▸ Plain-text document sources:
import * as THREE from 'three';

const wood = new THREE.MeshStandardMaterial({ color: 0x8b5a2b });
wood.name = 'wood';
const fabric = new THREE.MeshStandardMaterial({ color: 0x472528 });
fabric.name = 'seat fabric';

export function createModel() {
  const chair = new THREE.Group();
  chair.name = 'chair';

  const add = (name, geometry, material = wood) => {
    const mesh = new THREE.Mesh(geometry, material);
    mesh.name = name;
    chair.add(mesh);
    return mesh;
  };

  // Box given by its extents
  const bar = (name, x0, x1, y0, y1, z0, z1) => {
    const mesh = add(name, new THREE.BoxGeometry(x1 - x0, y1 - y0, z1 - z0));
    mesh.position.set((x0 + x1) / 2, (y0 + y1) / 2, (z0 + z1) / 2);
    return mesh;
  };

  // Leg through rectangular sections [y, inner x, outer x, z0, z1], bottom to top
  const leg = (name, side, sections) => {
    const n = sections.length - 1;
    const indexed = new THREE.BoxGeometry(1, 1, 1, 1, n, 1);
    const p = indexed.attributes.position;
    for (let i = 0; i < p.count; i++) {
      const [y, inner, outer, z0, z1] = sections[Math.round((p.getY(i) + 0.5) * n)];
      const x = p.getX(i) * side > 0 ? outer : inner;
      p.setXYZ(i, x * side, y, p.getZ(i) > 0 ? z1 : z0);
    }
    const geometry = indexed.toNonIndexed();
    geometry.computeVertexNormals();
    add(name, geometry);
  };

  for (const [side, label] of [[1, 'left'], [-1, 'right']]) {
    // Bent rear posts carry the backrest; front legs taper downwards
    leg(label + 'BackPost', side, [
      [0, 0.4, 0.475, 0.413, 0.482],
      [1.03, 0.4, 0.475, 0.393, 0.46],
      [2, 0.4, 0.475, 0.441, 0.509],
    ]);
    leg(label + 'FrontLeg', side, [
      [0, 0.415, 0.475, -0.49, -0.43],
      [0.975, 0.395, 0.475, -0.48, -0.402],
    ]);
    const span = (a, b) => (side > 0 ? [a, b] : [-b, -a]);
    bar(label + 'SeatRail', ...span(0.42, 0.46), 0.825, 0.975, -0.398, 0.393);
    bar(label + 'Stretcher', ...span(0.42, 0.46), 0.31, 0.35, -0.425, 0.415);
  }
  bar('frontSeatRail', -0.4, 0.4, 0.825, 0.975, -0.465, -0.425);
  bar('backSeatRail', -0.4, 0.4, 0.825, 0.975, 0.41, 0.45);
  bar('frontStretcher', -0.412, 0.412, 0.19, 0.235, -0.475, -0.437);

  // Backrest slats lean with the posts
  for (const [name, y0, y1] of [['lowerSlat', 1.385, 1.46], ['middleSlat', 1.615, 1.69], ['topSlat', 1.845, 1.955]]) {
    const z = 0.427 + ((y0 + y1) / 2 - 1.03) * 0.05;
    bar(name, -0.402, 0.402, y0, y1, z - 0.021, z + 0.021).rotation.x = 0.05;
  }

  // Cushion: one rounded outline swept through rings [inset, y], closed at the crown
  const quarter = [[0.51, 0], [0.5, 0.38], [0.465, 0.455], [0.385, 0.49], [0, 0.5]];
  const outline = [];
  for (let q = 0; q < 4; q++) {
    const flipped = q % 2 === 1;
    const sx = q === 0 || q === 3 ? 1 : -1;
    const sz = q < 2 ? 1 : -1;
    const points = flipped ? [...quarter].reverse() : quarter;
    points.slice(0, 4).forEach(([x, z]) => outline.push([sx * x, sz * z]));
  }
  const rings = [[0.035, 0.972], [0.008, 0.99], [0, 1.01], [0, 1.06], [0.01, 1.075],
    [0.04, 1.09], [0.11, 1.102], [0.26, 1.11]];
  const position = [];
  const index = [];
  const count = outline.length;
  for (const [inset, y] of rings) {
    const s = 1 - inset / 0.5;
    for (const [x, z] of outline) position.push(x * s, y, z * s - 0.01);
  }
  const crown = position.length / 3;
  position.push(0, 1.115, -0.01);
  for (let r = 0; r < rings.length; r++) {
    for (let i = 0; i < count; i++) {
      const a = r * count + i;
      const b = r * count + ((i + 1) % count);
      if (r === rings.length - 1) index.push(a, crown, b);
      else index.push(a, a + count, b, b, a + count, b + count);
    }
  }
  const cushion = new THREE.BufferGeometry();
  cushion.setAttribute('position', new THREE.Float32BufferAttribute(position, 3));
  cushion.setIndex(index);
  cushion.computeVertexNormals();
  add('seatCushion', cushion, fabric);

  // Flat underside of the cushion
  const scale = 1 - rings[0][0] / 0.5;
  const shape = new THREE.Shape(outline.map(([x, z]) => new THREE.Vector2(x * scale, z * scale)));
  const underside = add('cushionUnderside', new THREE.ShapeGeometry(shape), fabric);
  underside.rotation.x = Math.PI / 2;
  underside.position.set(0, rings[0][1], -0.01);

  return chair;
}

▸ DIRECTIONS: Where in the records does the string "THREE" appear? Copy every line that has it.

▸ ANSWER:
import * as THREE from 'three';
const wood = new THREE.MeshStandardMaterial({ color: 0x8b5a2b });
const fabric = new THREE.MeshStandardMaterial({ color: 0x472528 });
  const chair = new THREE.Group();
    const mesh = new THREE.Mesh(geometry, material);
    const mesh = add(name, new THREE.BoxGeometry(x1 - x0, y1 - y0, z1 - z0));
    const indexed = new THREE.BoxGeometry(1, 1, 1, 1, n, 1);
  const cushion = new THREE.BufferGeometry();
  cushion.setAttribute('position', new THREE.Float32BufferAttribute(position, 3));
  const shape = new THREE.Shape(outline.map(([x, z]) => new THREE.Vector2(x * scale, z * scale)));
  const underside = add('cushionUnderside', new THREE.ShapeGeometry(shape), fabric);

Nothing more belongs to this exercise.